Instructions for the task: In the material below, find each line holding the string "stepped" and copy it.

-*-

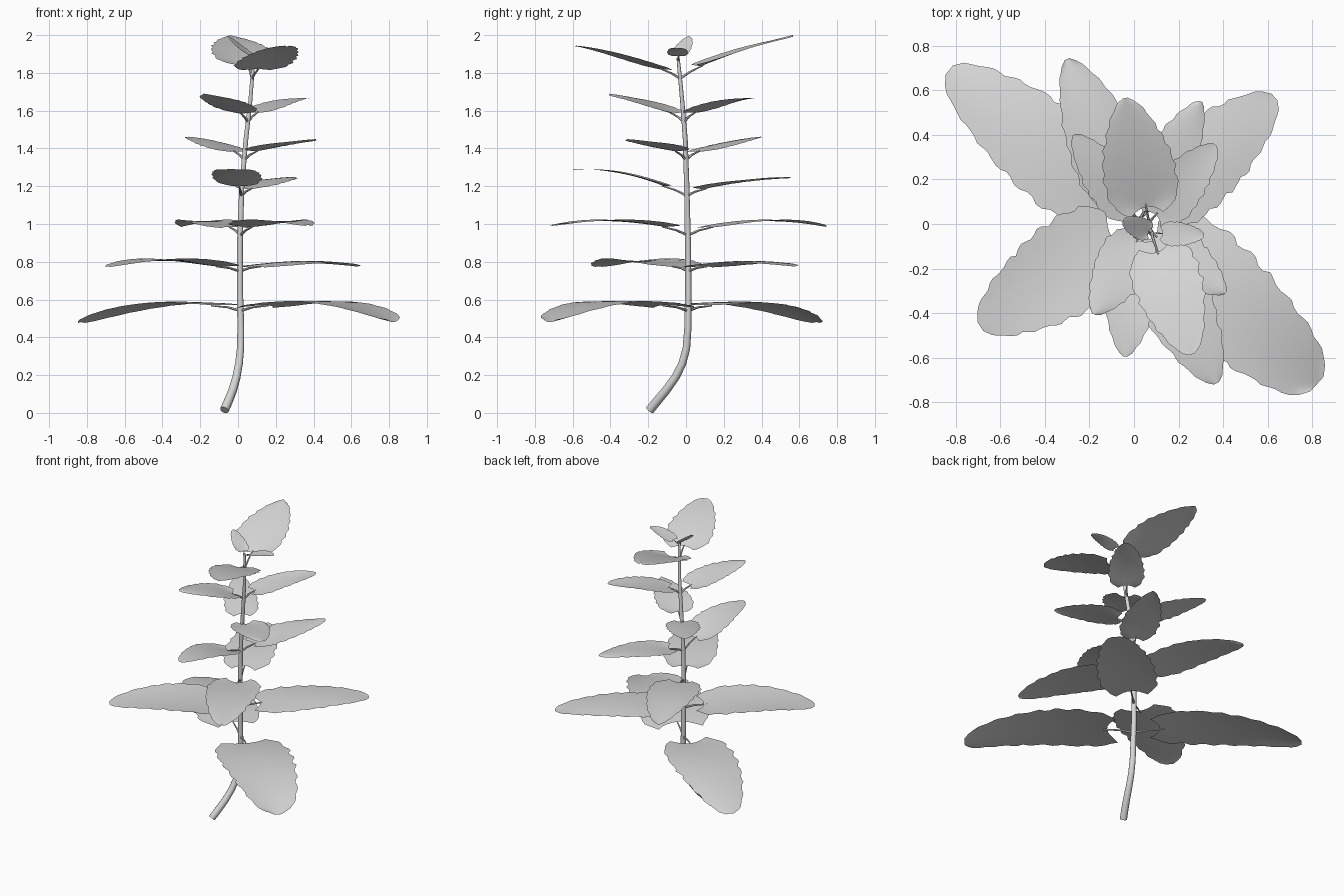
import bpy, bmesh, math, random
from mathutils import Vector

cube = bpy.data.objects.get("Cube")
if cube:
    bpy.data.objects.remove(cube, do_unlink=True)

random.seed(4)

# One plain grey for the whole plant
grey = bpy.data.materials.new("plain_grey")
grey.use_nodes = True
grey.diffuse_color = (0.68, 0.68, 0.68, 1)
grey.node_tree.nodes["Principled BSDF"].inputs["Base Color"].default_value = (0.68, 0.68, 0.68, 1)


def finish(bm, name):
    mesh = bpy.data.meshes.new(name)
    bm.to_mesh(mesh)
    bm.free()
    mesh.materials.append(grey)
    obj = bpy.data.objects.new(name, mesh)
    bpy.context.collection.objects.link(obj)
    bpy.ops.object.select_all(action='DESELECT')
    obj.select_set(True)
    bpy.context.view_layer.objects.active = obj
    bpy.ops.object.shade_smooth_by_angle(angle=math.radians(50))
    return obj


def tube(name, points, radii, sides, ref):
    """Capped tube through points, one radius per point."""
    bm = bmesh.new()
    pts = [Vector(p) for p in points]
    rings = []
    for i, p in enumerate(pts):
        d = (pts[min(i + 1, len(pts) - 1)] - pts[max(i - 1, 0)]).normalized()
        u = d.cross(ref).normalized()
        v = d.cross(u)
        rings.append([bm.verts.new(p + radii[i] * (u * math.cos(a) + v * math.sin(a)))
                      for a in (2 * math.pi * k / sides for k in range(sides))])
    for a, b in zip(rings, rings[1:]):
        for k in range(sides):
            n = (k + 1) % sides
            bm.faces.new((a[k], a[n], b[n], b[k]))
    bm.faces.new(rings[0])
    bm.faces.new(rings[-1])
    bmesh.ops.recalc_face_normals(bm, faces=bm.faces)
    return finish(bm, name)


def lookup(table, x):
    """Linear interpolation in a list of rows (x, value, ...)."""
    for a, b in zip(table, table[1:]):
        if x <= b[0]:
            f = (x - a[0]) / (b[0] - a[0])
            return [p + (q - p) * f for p, q in zip(a, b)][1:]
    return list(table[-1][1:])


# Stem path: z, x, y, radius
STEM = [(0.015, -0.072, -0.192, 0.024), (0.06, -0.052, -0.155, 0.024),
        (0.12, -0.028, -0.105, 0.023), (0.19, -0.008, -0.055, 0.022),
        (0.26, 0.005, -0.02, 0.021), (0.34, 0.013, 0.002, 0.02),
        (0.45, 0.015, 0.01, 0.019), (0.65, 0.01, 0.012, 0.017),
        (0.9, 0.01, 0.01, 0.016), (1.2, 0.02, 0.004, 0.014),
        (1.45, 0.042, -0.004, 0.013), (1.65, 0.065, -0.02, 0.011),
        (1.8, 0.077, -0.034, 0.01), (1.88, 0.08, -0.042, 0.008)]
tube("stem", [(x, y, z) for z, x, y, r in STEM], [r for *_, r in STEM], 10, Vector((1, 0, 0)))

# Relative half width along the blade, broad near the base
OUTLINE = [(0, 0.42), (0.05, 0.74), (0.12, 0.92), (0.22, 1.0), (0.4, 0.96), (0.55, 0.84),
           (0.7, 0.67), (0.82, 0.5), (0.92, 0.31), (0.97, 0.18), (1, 0.05)]
ROWS, HALF = 30, 4


def leaf(name, node_z, tip, base_z, start, width, arch, blunt):
    """Toothed blade from start distance to the tip, with its stalk."""
    x, y, r = lookup(STEM, node_z)
    tip = Vector(tip)
    flat = Vector((tip.x - x, tip.y - y, 0)).normalized()
    side = Vector((-flat.y, flat.x, 0))
    base = Vector((x, y, base_z)) + flat * start
    length = (tip - base).length
    phase = random.uniform(0, 6)
    bm = bmesh.new()
    grid = []
    for i in range(ROWS + 1):
        t = i / ROWS
        w = width * lookup(OUTLINE, t)[0] ** blunt
        row = []
        for j in range(-HALF, HALF + 1):
            s = j / HALF
            edge = w * s
            if abs(j) == HALF:
                # Rounded, uneven teeth along the rim
                edge *= 1 + 0.04 * math.sin(t * 46 + phase + s) + random.uniform(-0.025, 0.025)
            p = base + (tip - base) * t + side * edge
            p -= flat * (0.07 * length * s * s * (1 - t) ** 6)
            p.z += arch * 4 * t * (1 - t) + 0.06 * width * s * s * math.cos(3 * t + phase)
            row.append(bm.verts.new(p))
        grid.append(row)
    for a, b in zip(grid, grid[1:]):
        for j in range(2 * HALF):
            bm.faces.new((a[j + 1], a[j], b[j], b[j + 1]))
    bmesh.ops.recalc_face_normals(bm, faces=bm.faces)
    if sum(f.normal.z for f in bm.faces) < 0:
        bmesh.ops.reverse_faces(bm, faces=bm.faces)
    finish(bm, name + "_blade")

    # Stalk from the stem into the blade
    foot = Vector((x, y, node_z))
    mid = foot.lerp(base, 0.5) + Vector((0, 0, 0.004))
    k = 0.45 if width < 0.07 else 1
    tube(name + "_stalk", [foot, mid, base + (tip - base) * 0.03],
         [0.008 * k, 0.006 * k, 0.004 * k], 6, Vector((0, 0, 1)))


# Leaf pairs from bottom to top:
# stem height, tip, blade base height, blade start, half width, arch, bluntness
LEAVES = [
    (0.54, (-0.83, 0.69, 0.48), 0.57, 0.17, 0.215, 0.055, 0.7),
    (0.54, (0.82, -0.72, 0.48), 0.57, 0.17, 0.235, 0.06, 0.55),
    (0.75, (-0.69, -0.46, 0.775), 0.775, 0.13, 0.215, 0.03, 0.75),
    (0.75, (0.63, 0.57, 0.775), 0.775, 0.13, 0.19, 0.03, 0.75),
    (0.94, (-0.30, 0.74, 0.985), 0.985, 0.13, 0.165, 0.03, 0.9),
    (0.94, (0.37, -0.715, 0.995), 0.985, 0.13, 0.17, 0.025, 0.85),
    (1.15, (-0.04, -0.595, 1.29), 1.20, 0.12, 0.13, 0.025, 0.9),
    (1.15, (0.30, 0.55, 1.25), 1.185, 0.10, 0.125, 0.015, 0.95),
    (1.34, (-0.27, 0.40, 1.46), 1.385, 0.08, 0.11, 0.01, 0.9),
    (1.34, (0.41, -0.31, 1.45), 1.385, 0.08, 0.12, 0.01, 0.95),
    (1.54, (-0.18, -0.405, 1.69), 1.585, 0.07, 0.125, 0.015, 0.9),
    (1.54, (0.365, 0.355, 1.665), 1.59, 0.07, 0.115, 0.012, 0.85),
    (1.77, (-0.04, 0.565, 2.0), 1.835, 0.11, 0.165, 0.012, 0.9),
    (1.77, (0.26, -0.585, 1.94), 1.82, 0.10, 0.155, 0.02, 0.85),
    (1.86, (0.315, -0.05, 1.93), 1.89, 0.05, 0.055, 0.008, 0.8),
    (1.87, (-0.05, 0.015, 1.995), 1.89, 0.015, 0.05, 0.0, 0.7),
]
for n, spec in enumerate(LEAVES):
    leaf(f"leaf_{n // 2 + 1}_{'ab'[n % 2]}", *spec)
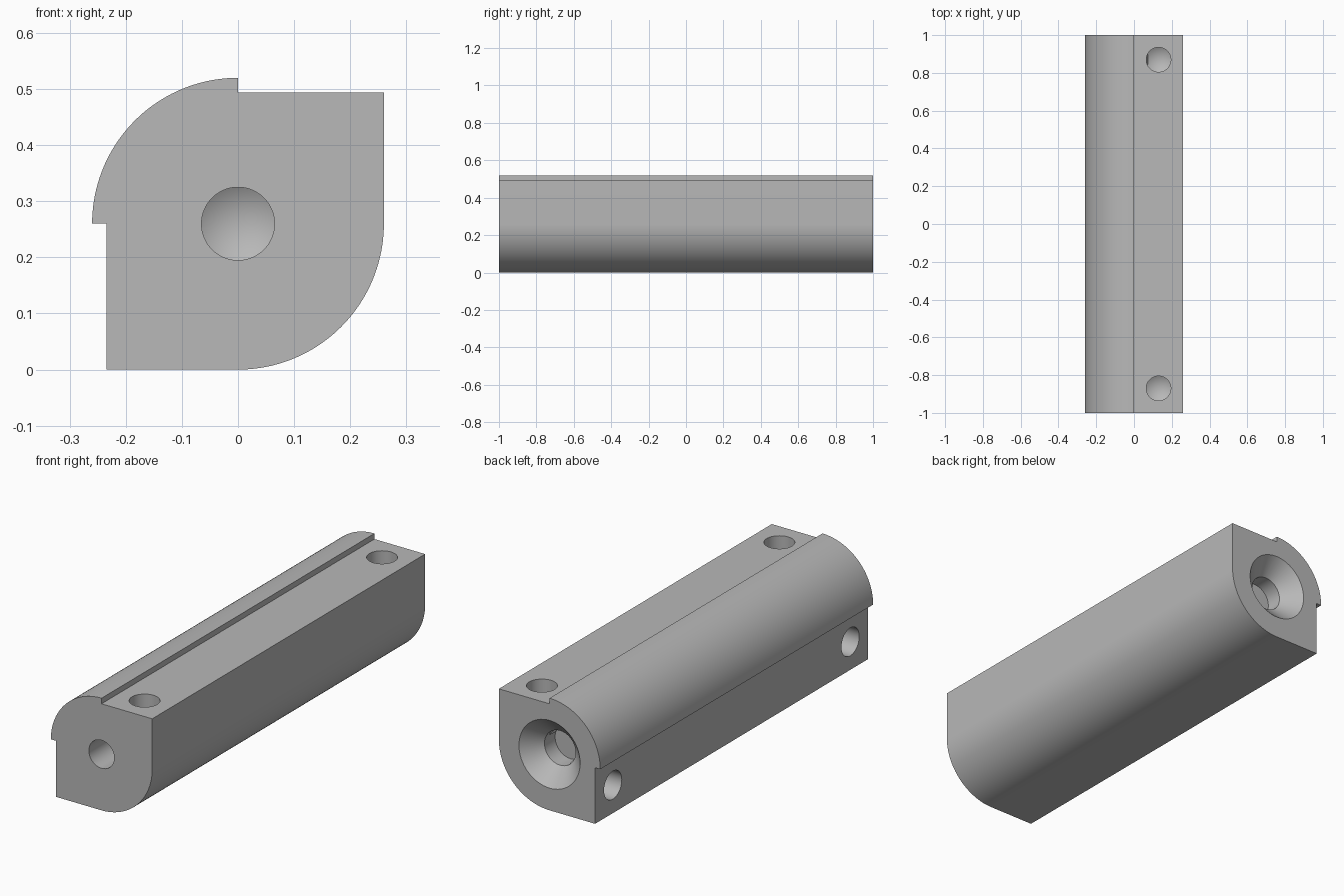
import bpy, bmesh
from math import pi, cos, sin, radians
from mathutils import Matrix, Vector

cube = bpy.data.objects.get("Cube")
if cube:
    bpy.data.objects.remove(cube)

R = 0.26        # corner radius, also the height of the axis
FLAT = 0.234    # distance of the two recessed faces from the axis
HOLE = 0.065    # drill radius
INSET = 0.87    # distance of the cross holes from the middle

grey = bpy.data.materials.new("plain grey")
grey.use_nodes = True
grey.diffuse_color = (0.48, 0.48, 0.48, 1)
bsdf = grey.node_tree.nodes["Principled BSDF"]
bsdf.inputs["Base Color"].default_value = grey.diffuse_color


def make_object(name, bm):
    bmesh.ops.recalc_face_normals(bm, faces=bm.faces)
    mesh = bpy.data.meshes.new(name)
    bm.to_mesh(mesh)
    bm.free()
    mesh.materials.append(grey)
    obj = bpy.data.objects.new(name, mesh)
    bpy.context.collection.objects.link(obj)
    return obj


def arc(start, end, steps=40):
    angles = [radians(start + (end - start) * i / steps) for i in range(steps + 1)]
    return [(R * cos(a), R + R * sin(a)) for a in angles]


def add_drill(bm, mouth, direction, profile, sides=64):
    """Closed lathe shape; profile lists (depth, radius) along the direction."""
    turn = Vector(direction).to_track_quat('Z', 'Y').to_matrix().to_4x4()
    place = Matrix.Translation(mouth) @ turn
    rings = []
    for depth, radius in profile:
        if radius == 0:
            rings.append([bm.verts.new(place @ Vector((0, 0, depth)))])
        else:
            rings.append([bm.verts.new(place @ Vector((radius * cos(2 * pi * i / sides),
                                                       radius * sin(2 * pi * i / sides), depth)))
                          for i in range(sides)])
    for a, b in zip(rings, rings[1:]):
        for i in range(sides):
            j = (i + 1) % sides
            if len(b) == 1:
                bm.faces.new((a[i], a[j], b[0]))
            else:
                bm.faces.new((a[i], a[j], b[j], b[i]))
    for ring in (rings[0], rings[-1]):
        if len(ring) > 1:
            bm.faces.new(ring)


# Body: stepped, two-corner-rounded profile extruded along y
outline = [(-FLAT, 0)] + arc(-90, 0) + [(R, R + FLAT), (0, R + FLAT)] + arc(90, 180) + [(-FLAT, R)]
bm = bmesh.new()
face = bm.faces.new([bm.verts.new((x, -1, z)) for x, z in outline])
extruded = bmesh.ops.extrude_face_region(bm, geom=[face])["geom"]
bmesh.ops.translate(bm, vec=(0, 2, 0),
                    verts=[v for v in extruded if isinstance(v, bmesh.types.BMVert)])
body = make_object("clamp_bar", bm)

# Blind holes with drill-point bottoms
bm = bmesh.new()
tip = HOLE * 0.6


def blind(depth):
    return [(-0.05, HOLE), (depth, HOLE), (depth + tip, 0)]


add_drill(bm, (0, -1, R), (0, 1, 0), blind(0.3))
for y in (-INSET, INSET):
    add_drill(bm, (R / 2, y, R + FLAT), (0, 0, -1), blind(0.2))
    add_drill(bm, (-FLAT, y, R / 2), (1, 0, 0), blind(0.2))

# Countersunk seat in the back end
add_drill(bm, (0, 1, R), (0, -1, 0),
          [(-0.02, 0.177), (0.077, 0.08), (0.155, 0.08)])
cutter = make_object("hole_cutter", bm)
cutter.hide_render = True

# Cut the holes and clean up
cut = body.modifiers.new("holes", 'BOOLEAN')
cut.operation = 'DIFFERENCE'
cut.solver = 'EXACT'
cut.object = cutter
bpy.ops.object.select_all(action='DESELECT')
bpy.context.view_layer.objects.active = body
body.select_set(True)
bpy.ops.object.modifier_apply(modifier=cut.name)
bpy.data.objects.remove(cutter)
bpy.ops.object.shade_smooth_by_angle(angle=radians(25))
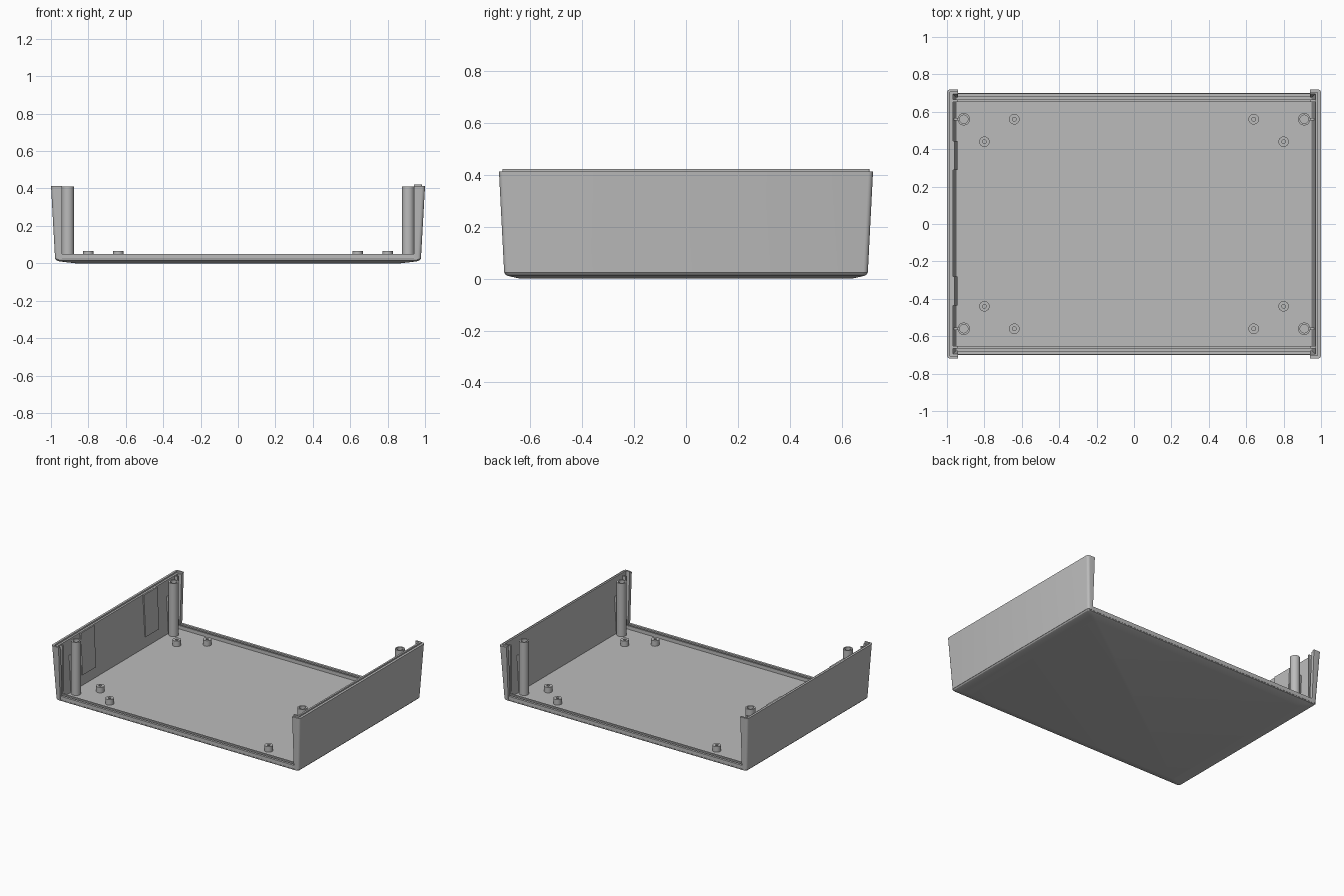
import bpy, bmesh, math

if "Cube" in bpy.data.objects:
    bpy.data.objects.remove(bpy.data.objects["Cube"])

grey = bpy.data.materials.new("grey_plastic")
grey.diffuse_color = (0.50, 0.50, 0.50, 1)
grey.use_nodes = True
grey.node_tree.nodes["Principled BSDF"].inputs["Base Color"].default_value = grey.diffuse_color

FLOOR, RIM, TOP = 0.025, 0.412, 0.422


def loft(name, rings, angle=30):
    """Skin closed rings of equal length and cap both ends."""
    bm = bmesh.new()
    loops = [[bm.verts.new(p) for p in ring] for ring in rings]
    n = len(loops[0])
    for a, b in zip(loops, loops[1:]):
        for i in range(n):
            j = (i + 1) % n
            bm.faces.new((a[i], a[j], b[j], b[i]))
    bm.faces.new(loops[0][::-1])
    bm.faces.new(loops[-1])
    bmesh.ops.recalc_face_normals(bm, faces=bm.faces)
    me = bpy.data.meshes.new(name)
    bm.to_mesh(me)
    bm.free()
    me.materials.append(grey)
    ob = bpy.data.objects.new(name, me)
    bpy.context.collection.objects.link(ob)
    bpy.ops.object.select_all(action='DESELECT')
    bpy.context.view_layer.objects.active = ob
    ob.select_set(True)
    bpy.ops.object.shade_smooth_by_angle(angle=math.radians(angle))
    return ob


def box(name, x0, x1, y0, y1, z0, z1):
    plan = [(x0, y0), (x1, y0), (x1, y1), (x0, y1)]
    return loft(name, [[(x, y, z) for x, y in plan] for z in (z0, z1)])


def corner(cx, cy, r, start, steps=4):
    """Quarter arc starting at the given angle in degrees."""
    return [(cx + r * math.cos(math.radians(start + 90 * i / steps)),
             cy + r * math.sin(math.radians(start + 90 * i / steps)))
            for i in range(steps + 1)]


def rounded(hx, hy, z, r=0.018):
    pts = []
    for sx, sy, a in ((1, 1, 0), (-1, 1, 90), (-1, -1, 180), (1, -1, 270)):
        pts += corner(sx * (hx - r), sy * (hy - r), r, a)
    return [(x, y, z) for x, y in pts]


def tube(name, x, y, r, hole, z0, z1, depth):
    """Round post with a blind screw hole."""
    def ring(rad, z):
        return [(x + rad * math.cos(i * math.tau / 24),
                 y + rad * math.sin(i * math.tau / 24), z) for i in range(24)]
    return loft(name, [ring(r, z0), ring(r, z1), ring(hole, z1), ring(hole, z1 - depth)])


def c_ring(side, hx, hy, thick, z, inner=0.94, end=0.025, r=0.018):
    """C-shaped wall plan: a long side with short returns at both ends."""
    pts = [(inner, -hy)] + corner(hx - r, -hy + r, r, 270) + corner(hx - r, hy - r, r, 0)
    pts += [(inner, hy), (inner, hy - end), (hx - thick, hy - end),
            (hx - thick, -hy + end), (inner, -hy + end)]
    return [(side * x, y, z) for x, y in pts]


# Floor pan with shallow raised centre underneath and rounded lower edge
loft("floor_pan", [rounded(0.87, 0.64, 0), rounded(0.955, 0.685, 0.010),
                   rounded(0.970, 0.695, 0.015), rounded(0.978, 0.70, FLOOR)])

# Drafted side walls
for side, label in ((1, "right"), (-1, "left")):
    rings = [c_ring(side, 0.978, 0.70, 0.03, FLOOR - 0.002),
             c_ring(side, 1.0, 0.72, 0.03, RIM)]
    if side < 0:   # stepped groove along the left rim
        rings[-1] = c_ring(side, 0.999, 0.719, 0.03, RIM - 0.010)
        rings += [c_ring(side, 0.999, 0.719, 0.016, RIM - 0.010, end=0.013),
                  c_ring(side, 1.0, 0.72, 0.016, RIM, end=0.013)]
    loft(label + "_wall", rings)

# Raised tongue along the right rim
loft("right_rim_tongue", [c_ring(1, 0.983, 0.707, 0.013, z, end=0.012, r=0.008)
                          for z in (RIM - 0.002, TOP)])

# Snap pads on the inside of the left wall
for y0, y1 in ((0.29, 0.445), (-0.435, -0.28)):
    loft("snap_pad", [[(-x1, y0, z), (-x2, y0, z), (-x2, y1, z), (-x1, y1, z)]
                      for x1, x2, z in ((0.945, 0.962, 0.10), (0.960, 0.980, 0.40))])

for sy in (1, -1):
    # Floor ridges holding the end panels
    box("outer_panel_ridge", -0.965, 0.965, *sorted((sy * 0.699, sy * 0.682)), 0.02, 0.05)
    box("inner_panel_ridge", -0.955, 0.955, *sorted((sy * 0.665, sy * 0.653)), 0.02, 0.05)
    for sx in (1, -1):
        # Upright guide ribs, tapered with the wall
        loft("panel_guide_rib", [[(sx * 0.945, sy * 0.652, z), (sx * w, sy * 0.652, z),
                                  (sx * w, sy * 0.665, z), (sx * 0.945, sy * 0.665, z)]
                                 for w, z in ((0.96, 0.02), (0.98, RIM - 0.012))])
        # Corner screw posts with wall braces
        tube("corner_post", sx * 0.91, sy * 0.56, 0.033, 0.022, 0.02, RIM - 0.002, 0.12)
        box("post_brace", *sorted((sx * 0.935, sx * 0.965)),
            sy * 0.56 - 0.006, sy * 0.56 + 0.006, 0.02, 0.29)
        # Short mounting bosses
        for bx, by in ((0.64, 0.56), (0.80, 0.44)):
            tube("mounting_boss", sx * bx, sy * by, 0.028, 0.010, 0.02, 0.065, 0.035)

-*-

Task result:
# Body: stepped, two-corner-rounded profile extruded along y
    if side < 0:   # stepped groove along the left rim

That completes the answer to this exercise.